TASK TO CARRY OUT: What is printed must match, line for line, the records from their first line through the line containing "me = bpy.data.meshes.new(name)", with pictures left out.

Saved entries:
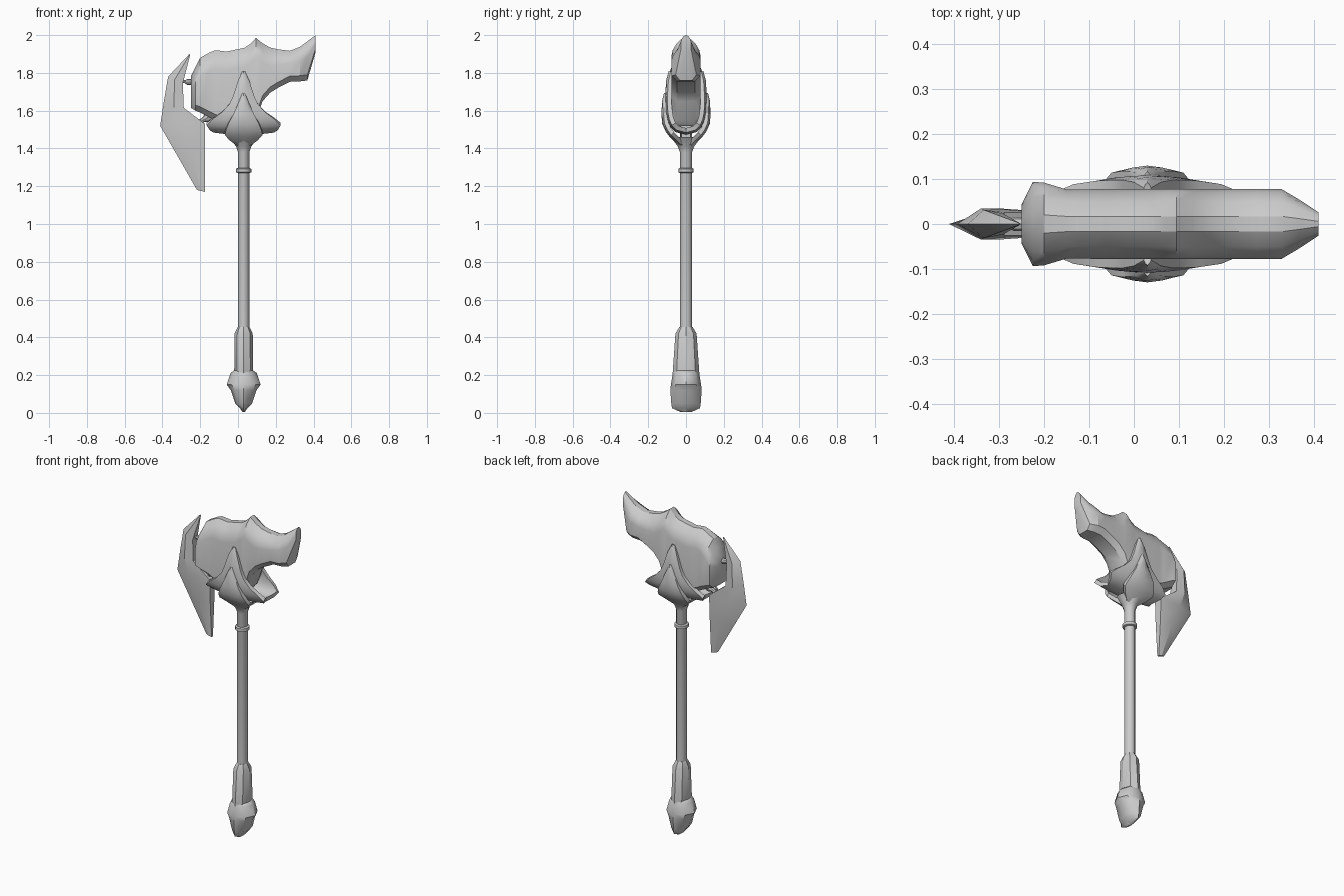
import bpy, bmesh, math
from mathutils import Vector

old = bpy.data.objects.get("Cube")
if old:
    bpy.data.objects.remove(old, do_unlink=True)

steel = bpy.data.materials.new("grey_steel")
steel.use_nodes = True
steel.diffuse_color = (0.6, 0.6, 0.6, 1)
steel.node_tree.nodes["Principled BSDF"].inputs["Base Color"].default_value = steel.diffuse_color

AXIS = 0.03  # x of the shaft


def loft(name, rings, angle=35):
    """Skin a list of equal-length point rings and cap both ends."""
    bm = bmesh.new()
    rows = [[bm.verts.new(p) for p in ring] for ring in rings]
    n = len(rows[0])
    for a, b in zip(rows, rows[1:]):
        for i in range(n):
            j = (i + 1) % n
            bm.faces.new((a[i], a[j], b[j], b[i]))
    bm.faces.new(rows[0][::-1])
    bm.faces.new(rows[-1])
    bmesh.ops.remove_doubles(bm, verts=bm.verts, dist=0.0005)
    bmesh.ops.recalc_face_normals(bm, faces=bm.faces)
    me = bpy.data.meshes.new(name)
    bm.to_mesh(me)
    bm.free()
    me.shade_smooth()
    me.set_sharp_from_angle(angle=math.radians(angle))
    me.materials.append(steel)
    ob = bpy.data.objects.new(name, me)
    bpy.context.collection.objects.link(ob)
    return ob


def oval(z, rx, ry, sides):
    """Horizontal ring around the shaft axis."""
    turn = [2 * math.pi * i / sides for i in range(sides)]
    return [(AXIS + rx * math.cos(t), ry * math.sin(t), z) for t in turn]


def rod(name, start, end, r):
    """Short round rod with a swollen middle."""
    a, b = Vector(start), Vector(end)
    d = (b - a).normalized()
    side = Vector((0, 1, 0))
    up = d.cross(side)
    rings = []
    for f, k in ((0, 0.7), (0.3, 0.7), (0.5, 1.3), (0.8, 1.3), (1, 0.7)):
        c = a.lerp(b, f)
        rings.append([c + r * k * (side * math.cos(t * math.pi / 4) + up * math.sin(t * math.pi / 4))
                      for t in range(8)])
    loft(name, rings)


def strap(name, half, thick):
    """U-shaped collar; half holds (y, z, half width) from peak to bottom."""
    path = half + [(-y, z, w) for y, z, w in half[-2::-1]]
    cols = (-1, -0.6, 0, 0.6, 1)
    rings = []
    for i, (y, z, w) in enumerate(path):
        p, q = path[max(i - 1, 0)], path[min(i + 1, len(path) - 1)]
        inward = Vector((0, p[2 - 1] - q[1], q[0] - p[0])).normalized()
        if inward.dot(Vector((0, -y, 1.8 - z))) < 0:
            inward = -inward
        outer = [Vector((AXIS + u * w, y, z)) + inward * 0.012 * u * u for u in cols]
        inner = [v + inward * thick for v in reversed(outer)]
        rings.append(outer + inner)
    loft(name, rings, 40)


# Shaft with its ring and flared neck
loft("shaft", [oval(z, r, r * 1.07, 12) for z, r in ((0.4, 0.03), (1.38, 0.03), (1.41, 0.04), (1.46, 0.075))])
loft("shaft_ring", [oval(z, r, r, 12) for z, r in
                    ((1.27, 0.03), (1.274, 0.041), (1.292, 0.041), (1.297, 0.03))])

# Grip, wider from front to back at its lower end
loft("grip", [oval(z, rx, ry, 8) for z, rx, ry in
              ((0.1, 0.05, 0.075), (0.22, 0.05, 0.07), (0.42, 0.048, 0.056), (0.455, 0.031, 0.035))])

# Pommel narrowing to a wedge along y
loft("pommel", [oval(z, rx, ry, 8) for z, rx, ry in
                ((0.225, 0.05, 0.066), (0.21, 0.07, 0.07), (0.15, 0.09, 0.08),
                 (0.12, 0.068, 0.083), (0.05, 0.045, 0.078), (0.025, 0.02, 0.074), (0.005, 0.006, 0.03))], 45)

# Hammer head: x, top, bottom, half width
stations = [
    (-0.25, 1.78, 1.615, 0.045), (-0.225, 1.83, 1.6, 0.094), (-0.2, 1.88, 1.59, 0.092),
    (-0.15, 1.908, 1.565, 0.077), (-0.12, 1.92, 1.55, 0.077), (-0.06, 1.913, 1.53, 0.078),
    (0.035, 1.933, 1.52, 0.078), (0.068, 1.955, 1.52, 0.078), (0.095, 1.985, 1.55, 0.078),
    (0.13, 1.957, 1.65, 0.078), (0.17, 1.934, 1.695, 0.078), (0.21, 1.925, 1.72, 0.078),
    (0.275, 1.917, 1.753, 0.078), (0.328, 1.938, 1.755, 0.078), (0.367, 1.967, 1.76, 0.055),
    (0.411, 2.0, 1.91, 0.026)]
head = []
for x, top, low, w in stations:
    h = top - low
    crown, keel = min(0.1, h * 0.4), min(0.03, h * 0.2)
    side = [(0.22 * w, top), (0.65 * w, top - 0.3 * crown), (0.9 * w, top - 0.65 * crown),
            (w, top - crown), (w, low + keel), (0.6 * w, low)]
    head.append([(x, y, z) for y, z in side] + [(x, -y, z) for y, z in reversed(side)])
loft("hammer_head", head, 30)

# Two nested collars cradling the head
strap("inner_collar", [(0.092, 1.81, 0.008), (0.105, 1.76, 0.03), (0.11, 1.68, 0.055),
                       (0.11, 1.635, 0.075), (0.108, 1.59, 0.115), (0.1, 1.55, 0.165),
                       (0.085, 1.515, 0.196), (0.055, 1.486, 0.18), (0.0, 1.472, 0.16)], 0.024)
strap("outer_collar", [(0.116, 1.695, 0.008), (0.127, 1.65, 0.025), (0.13, 1.58, 0.055),
                       (0.126, 1.53, 0.08), (0.108, 1.49, 0.094), (0.088, 1.463, 0.1),
                       (0.06, 1.435, 0.075), (0.034, 1.41, 0.045), (0.0, 1.405, 0.035)], 0.022)

# Rear blade: outer edge, ridge and inner edge as (x, z), from top to bottom
rows = [((-0.257, 1.9), (-0.255, 1.898), (-0.253, 1.895)),
        ((-0.37, 1.78), (-0.335, 1.765), (-0.292, 1.745)),
        ((-0.394, 1.64), (-0.34, 1.625), (-0.287, 1.615)),
        ((-0.412, 1.52), (-0.305, 1.52), (-0.175, 1.53)),
        ((-0.32, 1.36), (-0.25, 1.38), (-0.175, 1.4)),
        ((-0.217, 1.18), (-0.195, 1.175), (-0.175, 1.17))]
blade = []
for (edge, ridge, back), t in zip(rows, (0.05, 0.9, 1, 1, 0.8, 0.25)):
    ring = [(edge[0], 0, edge[1])]
    ring += [(p[0], y * t, p[1]) for p, y in ((ridge, 0.035), (back, 0.026), (back, -0.026), (ridge, -0.035))]
    blade.append(ring)
loft("rear_blade", blade, 25)

# Pins holding the blade to the head
rod("upper_pin", (-0.3, 0, 1.755), (-0.235, 0, 1.75), 0.012)
rod("lower_pin", (-0.205, 0, 1.54), (-0.13, 0, 1.58), 0.018)
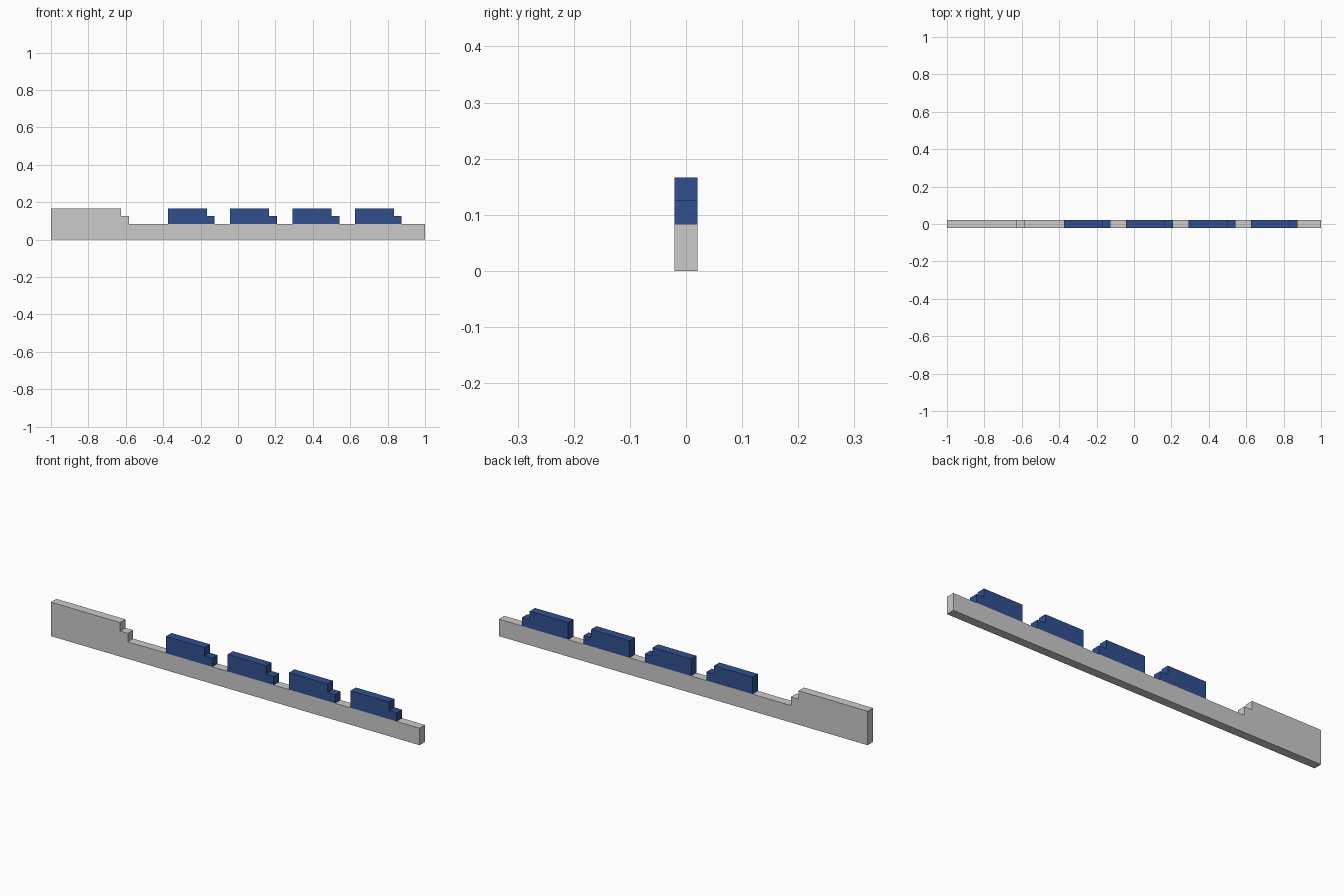
import bpy, bmesh

if "Cube" in bpy.data.objects:
    bpy.data.objects.remove(bpy.data.objects["Cube"])

U = 2 / 48  # one grid unit; the model is 48 units long and 1 unit deep


def extruded(name, profile, material=None):
    """Extrude a front (x, z) outline, given in grid units, through the depth."""
    bm = bmesh.new()
    face = bm.faces.new([bm.verts.new(((x - 24) * U, -U / 2, z * U)) for x, z in profile])
    result = bmesh.ops.extrude_face_region(bm, geom=[face])
    moved = [v for v in result["geom"] if isinstance(v, bmesh.types.BMVert)]
    bmesh.ops.translate(bm, verts=moved, vec=(0, U, 0))
    bmesh.ops.recalc_face_normals(bm, faces=bm.faces)
    mesh = bpy.data.meshes.new(name)
    bm.to_mesh(mesh)
    bm.free()
    if material:
        mesh.materials.append(material)
    obj = bpy.data.objects.new(name, mesh)
    bpy.context.collection.objects.link(obj)
    return obj


blue = bpy.data.materials.new("blue")
blue.diffuse_color = (0.03, 0.08, 0.28, 1)
blue.use_nodes = True
blue.node_tree.nodes["Principled BSDF"].inputs["Base Color"].default_value = blue.diffuse_color

# Long rail with a raised, stepped end block
extruded("rail", [(0, 0), (48, 0), (48, 2), (10, 2), (10, 3), (9, 3), (9, 4), (0, 4)])

# Four stepped blocks along the rail
for i in range(4):
    x = 15 + 8 * i
    extruded(f"stepped_block_{i + 1}",
             [(x, 2), (x + 6, 2), (x + 6, 3), (x + 5, 3), (x + 5, 4), (x, 4)], blue)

ANSWER SPACE:
import bpy, bmesh, math
from mathutils import Vector

old = bpy.data.objects.get("Cube")
if old:
    bpy.data.objects.remove(old, do_unlink=True)

steel = bpy.data.materials.new("grey_steel")
steel.use_nodes = True
steel.diffuse_color = (0.6, 0.6, 0.6, 1)
steel.node_tree.nodes["Principled BSDF"].inputs["Base Color"].default_value = steel.diffuse_color

AXIS = 0.03  # x of the shaft


def loft(name, rings, angle=35):
    """Skin a list of equal-length point rings and cap both ends."""
    bm = bmesh.new()
    rows = [[bm.verts.new(p) for p in ring] for ring in rings]
    n = len(rows[0])
    for a, b in zip(rows, rows[1:]):
        for i in range(n):
            j = (i + 1) % n
            bm.faces.new((a[i], a[j], b[j], b[i]))
    bm.faces.new(rows[0][::-1])
    bm.faces.new(rows[-1])
    bmesh.ops.remove_doubles(bm, verts=bm.verts, dist=0.0005)
    bmesh.ops.recalc_face_normals(bm, faces=bm.faces)
    me = bpy.data.meshes.new(name)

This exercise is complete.